**DATA SUPPLIED**

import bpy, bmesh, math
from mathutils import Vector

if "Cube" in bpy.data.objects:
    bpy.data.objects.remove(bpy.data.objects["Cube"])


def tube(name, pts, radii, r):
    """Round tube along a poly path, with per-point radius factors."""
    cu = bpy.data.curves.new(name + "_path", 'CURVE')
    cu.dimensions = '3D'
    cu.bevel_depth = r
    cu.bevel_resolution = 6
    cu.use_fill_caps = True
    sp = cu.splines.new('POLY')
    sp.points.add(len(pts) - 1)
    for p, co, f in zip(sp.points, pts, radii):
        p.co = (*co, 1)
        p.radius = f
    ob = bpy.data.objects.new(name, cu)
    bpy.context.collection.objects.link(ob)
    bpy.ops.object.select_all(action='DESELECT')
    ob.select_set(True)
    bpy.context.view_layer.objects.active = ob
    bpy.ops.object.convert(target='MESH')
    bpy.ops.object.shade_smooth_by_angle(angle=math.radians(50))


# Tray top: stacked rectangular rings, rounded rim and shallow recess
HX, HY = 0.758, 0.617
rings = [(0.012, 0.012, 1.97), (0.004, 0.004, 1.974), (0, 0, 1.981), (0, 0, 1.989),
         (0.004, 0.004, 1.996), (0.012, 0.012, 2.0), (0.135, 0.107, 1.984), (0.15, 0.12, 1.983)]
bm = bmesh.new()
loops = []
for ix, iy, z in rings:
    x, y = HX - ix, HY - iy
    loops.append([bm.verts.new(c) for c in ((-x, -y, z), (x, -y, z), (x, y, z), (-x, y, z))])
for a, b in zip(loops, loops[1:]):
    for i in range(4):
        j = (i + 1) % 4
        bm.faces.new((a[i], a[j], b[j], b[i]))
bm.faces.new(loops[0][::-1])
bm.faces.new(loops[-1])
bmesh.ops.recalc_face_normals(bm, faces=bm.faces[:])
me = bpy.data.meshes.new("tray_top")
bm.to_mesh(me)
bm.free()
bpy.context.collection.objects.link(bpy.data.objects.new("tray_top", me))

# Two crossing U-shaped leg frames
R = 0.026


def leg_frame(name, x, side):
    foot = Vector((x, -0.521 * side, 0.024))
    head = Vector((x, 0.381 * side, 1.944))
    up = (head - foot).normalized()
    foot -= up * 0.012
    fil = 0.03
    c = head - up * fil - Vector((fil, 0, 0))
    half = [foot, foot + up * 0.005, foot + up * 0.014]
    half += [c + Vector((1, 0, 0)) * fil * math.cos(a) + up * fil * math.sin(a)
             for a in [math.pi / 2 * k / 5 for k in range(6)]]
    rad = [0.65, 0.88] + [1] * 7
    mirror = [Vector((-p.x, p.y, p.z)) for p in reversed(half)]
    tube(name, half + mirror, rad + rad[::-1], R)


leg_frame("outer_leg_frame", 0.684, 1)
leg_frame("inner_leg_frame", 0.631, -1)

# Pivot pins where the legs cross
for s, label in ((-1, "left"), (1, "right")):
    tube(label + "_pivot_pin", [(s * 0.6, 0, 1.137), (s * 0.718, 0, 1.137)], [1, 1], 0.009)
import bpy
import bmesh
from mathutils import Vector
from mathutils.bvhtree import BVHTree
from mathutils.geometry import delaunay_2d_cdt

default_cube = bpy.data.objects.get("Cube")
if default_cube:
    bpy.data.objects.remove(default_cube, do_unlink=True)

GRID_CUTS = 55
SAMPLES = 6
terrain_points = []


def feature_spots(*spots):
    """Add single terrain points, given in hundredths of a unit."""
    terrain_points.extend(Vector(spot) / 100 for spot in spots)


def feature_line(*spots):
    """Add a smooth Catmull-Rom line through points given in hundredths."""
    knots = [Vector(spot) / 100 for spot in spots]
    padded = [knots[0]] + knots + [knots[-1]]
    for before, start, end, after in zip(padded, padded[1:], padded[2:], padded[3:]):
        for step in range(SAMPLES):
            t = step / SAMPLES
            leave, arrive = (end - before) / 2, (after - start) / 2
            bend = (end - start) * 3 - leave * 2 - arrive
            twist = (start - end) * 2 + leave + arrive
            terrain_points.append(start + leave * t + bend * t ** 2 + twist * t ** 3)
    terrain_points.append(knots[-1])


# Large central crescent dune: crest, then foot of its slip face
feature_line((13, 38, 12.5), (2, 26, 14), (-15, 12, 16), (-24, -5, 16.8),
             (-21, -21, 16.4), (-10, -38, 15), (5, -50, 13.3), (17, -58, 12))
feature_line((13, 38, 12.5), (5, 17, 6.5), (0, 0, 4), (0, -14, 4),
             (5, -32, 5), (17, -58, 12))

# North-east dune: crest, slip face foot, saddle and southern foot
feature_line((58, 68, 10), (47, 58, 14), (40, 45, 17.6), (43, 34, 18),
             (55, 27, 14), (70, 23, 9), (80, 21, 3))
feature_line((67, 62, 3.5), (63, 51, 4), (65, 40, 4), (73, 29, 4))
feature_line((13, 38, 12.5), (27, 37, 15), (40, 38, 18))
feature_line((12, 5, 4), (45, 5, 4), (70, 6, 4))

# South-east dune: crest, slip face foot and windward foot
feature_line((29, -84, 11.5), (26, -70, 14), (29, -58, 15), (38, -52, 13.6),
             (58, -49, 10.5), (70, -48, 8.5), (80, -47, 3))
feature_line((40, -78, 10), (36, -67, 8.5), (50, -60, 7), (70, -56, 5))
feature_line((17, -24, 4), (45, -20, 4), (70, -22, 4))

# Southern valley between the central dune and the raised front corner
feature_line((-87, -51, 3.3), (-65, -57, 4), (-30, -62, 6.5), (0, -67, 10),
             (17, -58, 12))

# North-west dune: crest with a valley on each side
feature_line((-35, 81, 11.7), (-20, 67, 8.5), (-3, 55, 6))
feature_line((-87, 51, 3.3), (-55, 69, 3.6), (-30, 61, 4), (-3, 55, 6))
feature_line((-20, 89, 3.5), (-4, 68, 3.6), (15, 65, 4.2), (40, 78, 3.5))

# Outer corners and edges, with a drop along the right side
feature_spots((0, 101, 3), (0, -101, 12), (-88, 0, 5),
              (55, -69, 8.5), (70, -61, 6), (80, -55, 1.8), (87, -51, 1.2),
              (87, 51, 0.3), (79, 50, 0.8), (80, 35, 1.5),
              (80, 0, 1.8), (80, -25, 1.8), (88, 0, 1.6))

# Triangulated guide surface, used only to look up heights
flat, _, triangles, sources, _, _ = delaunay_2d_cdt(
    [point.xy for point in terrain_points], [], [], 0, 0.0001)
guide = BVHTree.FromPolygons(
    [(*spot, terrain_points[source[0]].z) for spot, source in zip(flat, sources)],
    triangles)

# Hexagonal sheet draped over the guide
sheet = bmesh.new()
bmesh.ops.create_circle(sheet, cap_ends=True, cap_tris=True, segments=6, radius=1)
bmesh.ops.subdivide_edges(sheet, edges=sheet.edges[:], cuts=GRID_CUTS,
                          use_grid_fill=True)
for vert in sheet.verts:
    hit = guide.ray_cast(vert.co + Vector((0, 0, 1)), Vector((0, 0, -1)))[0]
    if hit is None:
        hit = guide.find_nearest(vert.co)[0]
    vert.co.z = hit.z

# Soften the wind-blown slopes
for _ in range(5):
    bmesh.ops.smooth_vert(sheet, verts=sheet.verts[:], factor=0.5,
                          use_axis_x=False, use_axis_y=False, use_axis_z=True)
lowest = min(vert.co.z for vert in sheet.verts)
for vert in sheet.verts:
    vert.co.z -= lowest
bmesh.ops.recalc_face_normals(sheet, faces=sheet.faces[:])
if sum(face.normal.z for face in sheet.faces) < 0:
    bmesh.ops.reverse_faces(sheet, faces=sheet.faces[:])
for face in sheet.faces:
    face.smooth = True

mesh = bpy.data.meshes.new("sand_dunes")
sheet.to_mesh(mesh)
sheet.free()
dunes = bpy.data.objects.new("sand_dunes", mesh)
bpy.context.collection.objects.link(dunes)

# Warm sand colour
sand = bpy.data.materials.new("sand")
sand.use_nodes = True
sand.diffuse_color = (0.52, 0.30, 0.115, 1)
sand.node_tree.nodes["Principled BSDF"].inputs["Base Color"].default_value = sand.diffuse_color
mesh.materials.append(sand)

**ASSIGNMENT**
Scan the lines above for "(73, 29, 4))" and for "(70, -56, 5))". Repeat exactly the line holding each of them and every line in between.

**EXPECTED ANSWER**
feature_line((67, 62, 3.5), (63, 51, 4), (65, 40, 4), (73, 29, 4))
feature_line((13, 38, 12.5), (27, 37, 15), (40, 38, 18))
feature_line((12, 5, 4), (45, 5, 4), (70, 6, 4))

# South-east dune: crest, slip face foot and windward foot
feature_line((29, -84, 11.5), (26, -70, 14), (29, -58, 15), (38, -52, 13.6),
             (58, -49, 10.5), (70, -48, 8.5), (80, -47, 3))
feature_line((40, -78, 10), (36, -67, 8.5), (50, -60, 7), (70, -56, 5))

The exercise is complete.